Genre: Techo-Thriller. Science Fiction. Action. War.
Other Details: ARC 347 pages. Unabridged audio. 12 hours, 43 mins Read by Mike Chamberlain.
We are a better species for having fought this war. - Cormac "Bright Boy" Wallace.
Set in the near future a quiet revolution begins to take place when Archos, a powerful artificial intelligence with a child-like persona, escapes the confines of an experimental laboratory and begins to take control of the global network of machines that regulate the human world. This doesn't happen overnight, a series of glitches and malfunctions are at first only noted by a few people. When the Robot War (designated Zero Hour) ignites humans are unprepared for the violence as they are decimated and enslaved by their robot overlords. Of course, the survivors band together and fight back. The format of the novel is an attempt by one of the leaders of the final battle against Archos to put together a history of the war for future generations from fragments of reports, film footage and interviews along with his own recollections of events.
I've had this as my audiobook in the car for the past few weeks and its format of a series of compiled chronological reports about the events leading up to Zero Hour and its aftermath worked well in this format. I also had received an ARC from Simon & Schuster, which I kept with me and read sections while out and about.
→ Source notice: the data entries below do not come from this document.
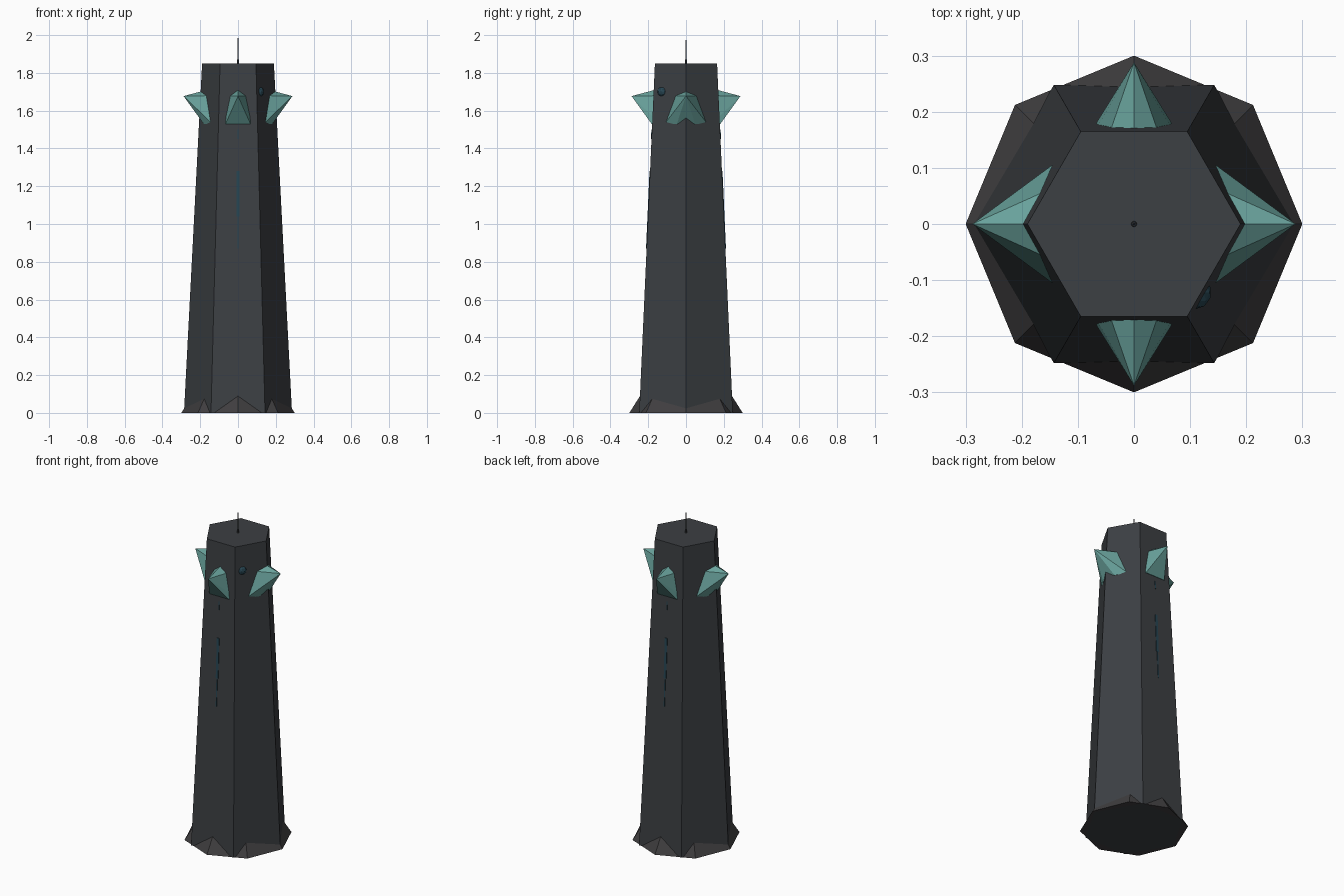
import bpy, bmesh, math
from mathutils import Matrix, Vector

if "Cube" in bpy.data.objects:
    bpy.data.objects.remove(bpy.data.objects["Cube"])


def material(name, rgb):
    m = bpy.data.materials.new(name)
    m.diffuse_color = (*rgb, 1)
    m.use_nodes = True
    m.node_tree.nodes["Principled BSDF"].inputs["Base Color"].default_value = m.diffuse_color
    return m


STONE = material("dark_stone", (0.045, 0.05, 0.056))
BASE = material("base_stone", (0.05, 0.048, 0.05))
TEAL = material("teal_crystal", (0.14, 0.36, 0.33))
GLOW = material("dark_blue", (0.02, 0.06, 0.085))


def finish(bm, name, mat):
    bmesh.ops.recalc_face_normals(bm, faces=bm.faces)
    me = bpy.data.meshes.new(name)
    bm.to_mesh(me)
    bm.free()
    me.materials.append(mat)
    ob = bpy.data.objects.new(name, me)
    bpy.context.collection.objects.link(ob)
    return ob


def frustum(name, sides, r1, r2, z1, z2, mat, turn=0.0):
    bm = bmesh.new()
    ret = bmesh.ops.create_cone(bm, cap_ends=True, segments=sides,
                                radius1=r1, radius2=r2, depth=z2 - z1)
    # put the first corner on the x axis
    v = min(ret["verts"], key=lambda v: v.co.z)
    a = math.atan2(v.co.y, v.co.x)
    bmesh.ops.rotate(bm, verts=bm.verts, matrix=Matrix.Rotation(turn - a, 3, 'Z'))
    bmesh.ops.translate(bm, verts=bm.verts, vec=(0, 0, (z1 + z2) / 2))
    return finish(bm, name, mat)


# Hexagonal shaft, eight-sided flared foot, thin spire
H, R0, R1 = 1.85, 0.286, 0.19
frustum("shaft", 6, R0, R1, 0, H, STONE)
frustum("foot", 8, 0.30, 0.18, 0, 0.19, BASE)
frustum("spire_socket", 8, 0.006, 0.005, H - 0.01, H + 0.02, STONE)
frustum("spire", 6, 0.004, 0.001, H, 2.0, STONE)


# Faceted crystal brackets jutting from four sides, wider on the corners
def crystal(name, angle, width):
    half = [(0.182, 0.066 / width ** 1.2, 1.53), (0.135, 0.087 * width, 1.53),
            (0.12, 0.058 * width, 1.68)]
    pts = [(0.288, 0, 1.677), (0.12, 0, 1.722), (0.08, 0, 1.53)]
    pts += [(x, s * y, z) for x, y, z in half for s in (-1, 1)]
    bm = bmesh.new()
    for p in pts:
        bm.verts.new(p)
    ret = bmesh.ops.convex_hull(bm, input=bm.verts)
    junk = [g for g in ret["geom_interior"] if isinstance(g, bmesh.types.BMVert)]
    bmesh.ops.delete(bm, geom=junk, context='VERTS')
    bmesh.ops.rotate(bm, verts=bm.verts, matrix=Matrix.Rotation(angle, 3, 'Z'))
    finish(bm, name, TEAL)


for i, side in enumerate(("right", "back", "left", "front")):
    crystal("crystal_" + side, i * math.pi / 2, 1.0 if i % 2 else 1.3)


# Slits lying along the leaning front and back walls
def apothem(z):
    return (R0 + (R1 - R0) * z / H) * math.cos(math.pi / 6)


def slit(name, s, z1, z2, w):
    bm = bmesh.new()
    bmesh.ops.create_cube(bm, size=1)
    for v in bm.verts:
        z = z1 if v.co.z < 0 else z2
        out = 0.003 if v.co.y > 0 else -0.02
        v.co = Vector((v.co.x * w, s * (apothem(z) + out), z))
    finish(bm, name, GLOW)


for s, side in ((-1, "front"), (1, "back")):
    slit("slit_" + side, s, 1.04, 1.28, 0.016)
    slit("slit_tail_" + side, s, 0.87, 1.04, 0.006)
    slit("small_slit_" + side, s, 1.45, 1.50, 0.005)

# Small round lens in the front right wall
bm = bmesh.new()
bmesh.ops.create_icosphere(bm, subdivisions=2, radius=0.03)
bmesh.ops.translate(bm, verts=bm.verts, vec=(0.108, -0.122, 1.70))
finish(bm, "lens", GLOW)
I had purchased Wilson's previous book 'How to Survive a Robot Uprising: Tips on Defending Yourself Against the Coming Rebellion' a few years back for my late husband, who was very keen on robots and anything with apocalyptic themes. Obviously Robopocalypse is a lot less tongue-in-cheek with a strong emphasis upon action and at times quite gory encounters between robots and humans.
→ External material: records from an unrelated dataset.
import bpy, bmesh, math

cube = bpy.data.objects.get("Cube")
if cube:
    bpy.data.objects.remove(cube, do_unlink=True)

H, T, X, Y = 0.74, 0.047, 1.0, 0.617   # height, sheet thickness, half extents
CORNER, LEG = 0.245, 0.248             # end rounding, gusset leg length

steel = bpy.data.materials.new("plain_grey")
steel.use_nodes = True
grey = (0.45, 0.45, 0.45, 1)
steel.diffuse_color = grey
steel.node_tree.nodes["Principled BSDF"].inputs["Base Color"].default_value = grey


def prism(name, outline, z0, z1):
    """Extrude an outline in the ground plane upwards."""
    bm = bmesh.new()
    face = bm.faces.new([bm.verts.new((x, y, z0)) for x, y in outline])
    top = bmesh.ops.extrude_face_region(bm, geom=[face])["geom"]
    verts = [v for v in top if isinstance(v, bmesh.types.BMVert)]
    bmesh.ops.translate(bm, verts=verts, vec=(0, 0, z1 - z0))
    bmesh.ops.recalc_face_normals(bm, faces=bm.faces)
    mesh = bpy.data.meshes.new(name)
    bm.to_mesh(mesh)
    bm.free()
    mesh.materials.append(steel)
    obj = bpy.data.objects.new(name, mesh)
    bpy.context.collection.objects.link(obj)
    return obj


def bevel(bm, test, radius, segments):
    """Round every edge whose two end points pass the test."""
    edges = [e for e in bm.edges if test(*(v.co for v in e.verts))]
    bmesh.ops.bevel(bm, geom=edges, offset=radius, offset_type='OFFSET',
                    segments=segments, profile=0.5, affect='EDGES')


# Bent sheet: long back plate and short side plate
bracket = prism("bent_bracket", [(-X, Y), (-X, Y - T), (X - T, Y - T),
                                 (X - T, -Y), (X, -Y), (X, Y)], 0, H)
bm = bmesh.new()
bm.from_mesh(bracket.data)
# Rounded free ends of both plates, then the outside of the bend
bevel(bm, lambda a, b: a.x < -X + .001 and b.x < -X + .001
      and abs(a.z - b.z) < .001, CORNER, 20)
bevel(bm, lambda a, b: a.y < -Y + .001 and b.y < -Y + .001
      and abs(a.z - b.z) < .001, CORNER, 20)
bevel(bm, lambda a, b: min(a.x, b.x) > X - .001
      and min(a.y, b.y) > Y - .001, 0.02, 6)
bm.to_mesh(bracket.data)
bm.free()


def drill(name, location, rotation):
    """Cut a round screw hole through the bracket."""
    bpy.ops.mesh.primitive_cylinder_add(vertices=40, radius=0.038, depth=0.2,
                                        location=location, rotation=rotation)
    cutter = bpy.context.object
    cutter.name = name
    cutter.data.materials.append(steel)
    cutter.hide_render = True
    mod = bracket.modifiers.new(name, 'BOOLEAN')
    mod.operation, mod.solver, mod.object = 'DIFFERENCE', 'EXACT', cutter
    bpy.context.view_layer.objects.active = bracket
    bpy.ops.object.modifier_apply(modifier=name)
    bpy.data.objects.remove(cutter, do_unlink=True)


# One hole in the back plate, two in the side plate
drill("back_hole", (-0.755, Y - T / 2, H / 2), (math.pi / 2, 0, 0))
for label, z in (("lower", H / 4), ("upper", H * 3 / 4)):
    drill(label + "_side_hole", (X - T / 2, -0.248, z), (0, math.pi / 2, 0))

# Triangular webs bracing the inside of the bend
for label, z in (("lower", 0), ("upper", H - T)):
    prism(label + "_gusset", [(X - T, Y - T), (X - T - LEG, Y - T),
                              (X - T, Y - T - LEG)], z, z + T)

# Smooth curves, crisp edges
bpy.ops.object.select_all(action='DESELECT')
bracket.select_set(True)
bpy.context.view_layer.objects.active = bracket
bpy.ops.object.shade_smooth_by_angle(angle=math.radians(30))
The science felt sound throughout and reflects Wilson's academic background in the field of robotics (he earned his PhD at Carnegie Mellon University's Robotics Institute). As a result it felt throughout a very realistic take on a war between man and machine. Characterisation was not a strong point though in this kind of thriller that is often the case. Here especially the emphasis is upon reporting events over responses. The audiobook's narrator, Mike Chamberlain, did a good job throughout conveying the no-nonsense reporting style of Cormac Wallace.
Overall, I enjoyed it and it was fairly different than my usual fare of fantasy and crime fiction. I felt the cover art for the book was brilliant with the starkly beautiful, impassive robotic face. So innocent but within the book's pages, so deadly.
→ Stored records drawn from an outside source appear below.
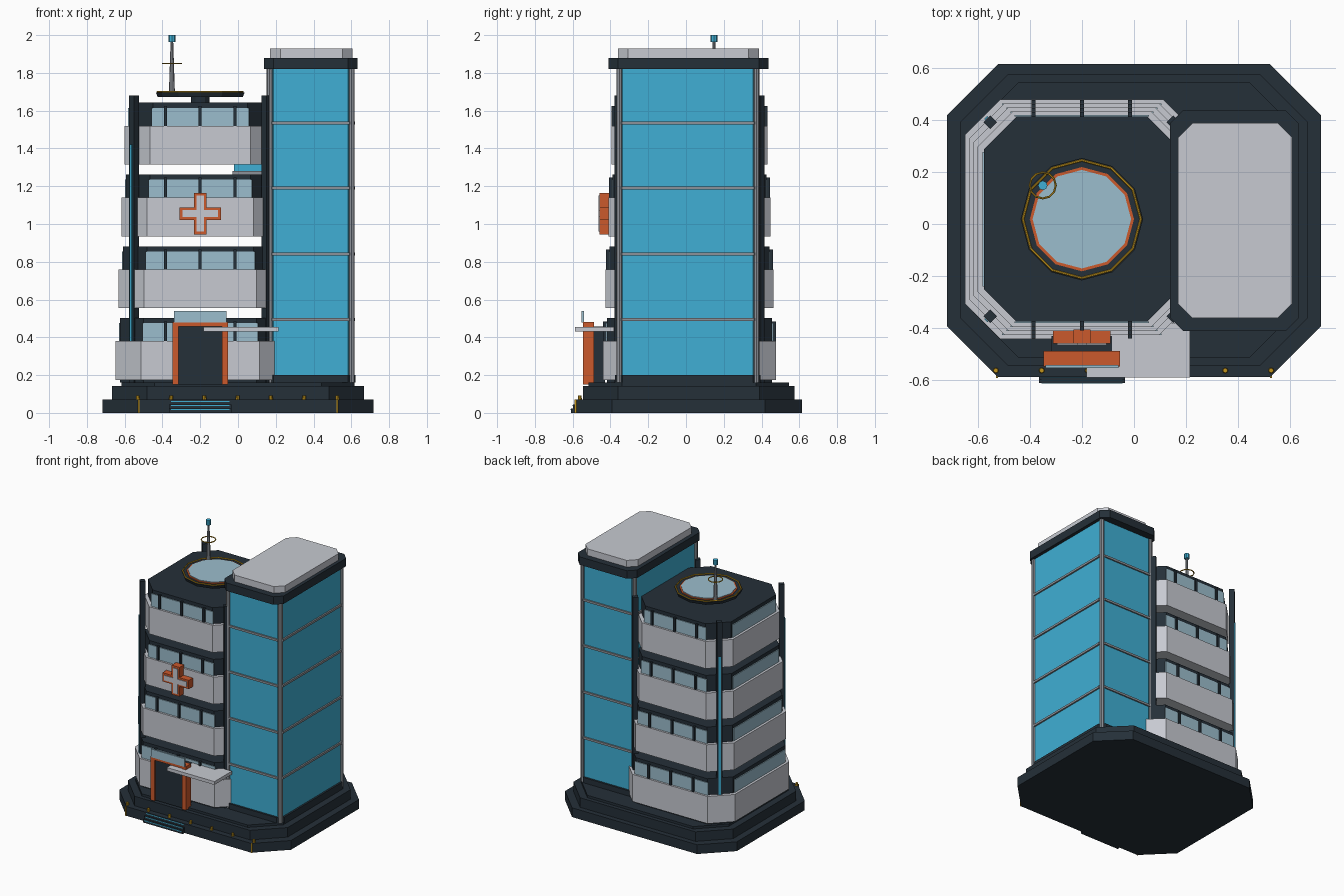
import bpy, bmesh, math
from mathutils import Matrix

if "Cube" in bpy.data.objects:
    bpy.data.objects.remove(bpy.data.objects["Cube"])


def mat(name, r, g, b):
    m = bpy.data.materials.new(name)
    m.diffuse_color = (r, g, b, 1)
    m.use_nodes = True
    m.node_tree.nodes["Principled BSDF"].inputs["Base Color"].default_value = m.diffuse_color
    return m


DARK = mat("dark slate", 0.018, 0.029, 0.04)
WHITE = mat("light grey panel", 0.57, 0.59, 0.64)
BLUE = mat("blue glass", 0.05, 0.43, 0.66)
PALE = mat("pale glass", 0.33, 0.51, 0.61)
ORANGE = mat("orange", 0.6, 0.1, 0.025)
GOLD = mat("gold", 0.55, 0.3, 0.012)
METAL = mat("grey metal", 0.27, 0.29, 0.32)
CX, CY = -0.2, 0.0185      # centre of the stepped block


def finish(name, bm, m):
    bmesh.ops.recalc_face_normals(bm, faces=bm.faces)
    me = bpy.data.meshes.new(name)
    bm.to_mesh(me)
    bm.free()
    me.materials.append(m)
    ob = bpy.data.objects.new(name, me)
    bpy.context.collection.objects.link(ob)
    return ob


def extrude(name, pts, z0, z1, m):
    bm = bmesh.new()
    f = bm.faces.new([bm.verts.new((x, y, z0)) for x, y in pts])
    r = bmesh.ops.extrude_face_region(bm, geom=[f])
    vs = [g for g in r["geom"] if isinstance(g, bmesh.types.BMVert)]
    bmesh.ops.translate(bm, verts=vs, vec=(0, 0, z1 - z0))
    return finish(name, bm, m)


def octagon(cx, cy, hx, hy, c):
    q = [(hx, hy - c), (hx - c, hy)]
    pts = q + [(-x, y) for x, y in q[::-1]]
    pts += [(-x, -y) for x, y in q] + [(x, -y) for x, y in q[::-1]]
    return [(cx + x, cy + y) for x, y in pts]


def prism(name, cx, cy, hx, hy, c, z0, z1, m):
    return extrude(name, octagon(cx, cy, hx, hy, c), z0, z1, m)


def box(name, x0, x1, y0, y1, z0, z1, m):
    return extrude(name, [(x0, y0), (x1, y0), (x1, y1), (x0, y1)], z0, z1, m)


def cyl(name, x, y, z0, z1, r0, r1, m, n=12, rot=0.0):
    bm = bmesh.new()
    bmesh.ops.create_cone(bm, cap_ends=True, segments=n, radius1=r0, radius2=r1, depth=z1 - z0,
                          matrix=Matrix.Translation((x, y, (z0 + z1) / 2)) @ Matrix.Rotation(rot, 4, 'Z'))
    return finish(name, bm, m)


def torus(name, x, y, z, R, r, m, n=12):
    bpy.ops.mesh.primitive_torus_add(location=(x, y, z), major_radius=R, minor_radius=r,
                                     major_segments=n, minor_segments=6)
    ob = bpy.context.object
    ob.name = name
    ob.data.materials.append(m)


# Stepped base
prism("base_lower", 0, 0.013, 0.717, 0.6, 0.195, 0, 0.07, DARK)
prism("base_middle", 0, 0.015, 0.667, 0.56, 0.185, 0.07, 0.142, DARK)
prism("base_upper", 0, 0.015, 0.617, 0.53, 0.175, 0.142, 0.16, DARK)

# Entrance steps with glowing edges
for i in range(3):
    z, y = 0.022 * (i + 1), -0.61 + 0.012 * i
    box("entrance_step", -0.365, -0.035, y, -0.5, z - 0.022, z, DARK)
    box("step_light", -0.355, -0.045, y - 0.002, y, z - 0.008, z - 0.002, BLUE)

# Lamps along the front ledge
for i in range(7):
    x = -0.53 + 0.176 * i
    cyl("base_lamp", x, -0.562, 0.07, 0.092, 0.011, 0.009, GOLD, 8)
for s in (-1, 1):
    box("corner_marker", s * 0.525 - 0.004, s * 0.525 + 0.004, -0.59, -0.575, 0.0, 0.07, GOLD)

# Four tapering floors
for k in range(4):
    z = 0.175 + 0.38 * k
    hx, hy = 0.448 - 0.016 * k, 0.459 - 0.015 * k
    bx, by = hx - 0.024, hy - 0.021
    z_bot = z - 0.015 if k == 0 else z + 0.01
    prism("floor_body", CX, CY, bx, by, 0.125, z_bot, z + 0.327, DARK)
    prism("floor_parapet", CX, CY, hx, hy, 0.135, z, z + 0.205, WHITE)
    zw0, zw1 = z + 0.205, z + 0.3
    w = bx - 0.125 + 0.015
    edges = (-w, -0.185, 0, 0.185, w)
    for s in (-1, 1):
        ya, yb = sorted((CY + s * by, CY + s * (by + 0.006)))
        for a, b in zip(edges, edges[1:]):
            box("window", CX + a + 0.008, CX + b - 0.008, ya, yb, zw0, zw1, PALE)
        yc, yd = sorted((CY + s * by, CY + s * (by + 0.019)))
        for a in edges[1:4]:
            box("window_mullion", CX + a - 0.008, CX + a + 0.008, yc, yd, zw0, zw1 + 0.01, DARK)
    # wide side window facing away from the tower
    box("side_window", CX - bx - 0.006, CX - bx, CY - by + 0.135, CY + by - 0.135, zw0, zw1, PALE)

# Corner posts, turned 45 degrees, with light strips on the outer side
for sx in (-1, 1):
    for sy in (-1, 1):
        x, y = CX + sx * 0.351, CY + sy * 0.372
        r = 0.026
        extrude("corner_post", [(x + r, y), (x, y + r), (x - r, y), (x, y - r)][::1], 0.16, 1.68, DARK)
        if sx < 0:
            p, q = x - 0.0145, y + sy * 0.0145
            a = 0.006
            extrude("post_light", [(p - a, q - sy * a), (p + a, q + sy * a),
                                   (p + a - 0.003, q + sy * (a + 0.003)),
                                   (p - a - 0.003, q - sy * (a - 0.003))], 0.25, 1.42, BLUE)

# Glass tower
TX, TY = 0.385, 0.01
prism("tower_foot", TX, TY, 0.237, 0.385, 0.04, 0.16, 0.2, DARK)
prism("tower_glass", TX, TY, 0.223, 0.37, 0.025, 0.2, 1.82, BLUE)
for z in (0.495, 0.84, 1.19, 1.535):
    prism("tower_ring", TX, TY, 0.234, 0.38, 0.03, z - 0.008, z + 0.008, METAL)
for sx in (-1, 1):
    for sy in (-1, 1):
        cyl("tower_mullion", TX + sx * 0.217, TY + sy * 0.363, 0.16, 1.83, 0.016, 0.016, METAL, 8)
prism("tower_cap", TX, TY + 0.003, 0.247, 0.423, 0.05, 1.82, 1.88, DARK)
prism("tower_roof", TX + 0.003, TY + 0.003, 0.219, 0.374, 0.055, 1.88, 1.93, WHITE)

# Bridge between block and tower
box("bridge_deck", -0.03, 0.2, -0.12, 0.14, 1.262, 1.28, METAL)
box("bridge_glass", -0.02, 0.2, -0.11, 0.13, 1.28, 1.315, BLUE)

# Landing pad
cyl("pad_stand", CX, CY, 1.64, 1.675, 0.05, 0.05, DARK)
cyl("pad_base", CX, CY, 1.672, 1.696, 0.225, 0.235, DARK)
torus("pad_outer_ring", CX, CY, 1.699, 0.226, 0.005, GOLD)
cyl("pad_border", CX, CY, 1.696, 1.701, 0.2, 0.2, ORANGE)
cyl("pad_surface", CX, CY, 1.701, 1.705, 0.189, 0.189, PALE)

# Antenna
AX, AY = -0.35, 0.148
cyl("antenna_mast", AX, AY, 1.69, 1.965, 0.016, 0.007, METAL, 8)
torus("antenna_ring", AX, AY, 1.85, 0.05, 0.004, GOLD)
cyl("antenna_tip", AX, AY, 1.963, 2.0, 0.018, 0.018, BLUE, 8)


# Medical cross on the third floor
def cross(name, h, a, y0, y1, m):
    q = [(h, -a), (h, a), (a, a)]
    pts = []
    for i in range(4):
        c, s = round(math.cos(i * math.pi / 2)), round(math.sin(i * math.pi / 2))
        pts += [(c * x - s * z, s * x + c * z) for x, z in q]
    ob = extrude(name, pts, 0, y1 - y0, m)
    ob.data.transform(Matrix.Translation((CX, y1, 1.055)) @ Matrix.Rotation(math.pi / 2, 4, 'X'))


cross("cross_border", 0.11, 0.033, -0.459, -0.405, ORANGE)
cross("cross_face", 0.095, 0.019, -0.464, -0.455, WHITE)

# Entrance portal
box("portal_side_left", -0.347, -0.316, -0.546, -0.487, 0.15, 0.48, ORANGE)
box("portal_side_right", -0.084, -0.053, -0.546, -0.487, 0.15, 0.48, ORANGE)
box("portal_top", -0.347, -0.053, -0.546, -0.487, 0.458, 0.48, ORANGE)
box("portal_door", -0.316, -0.084, -0.53, -0.43, 0.15, 0.458, DARK)
box("portal_glass_sign", -0.34, -0.06, -0.553, -0.541, 0.478, 0.54, PALE)
box("entrance_canopy", -0.183, 0.215, -0.588, -0.38, 0.43, 0.455, WHITE)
Robopocalypse web-site - includes link to excerpt and other bits and pieces.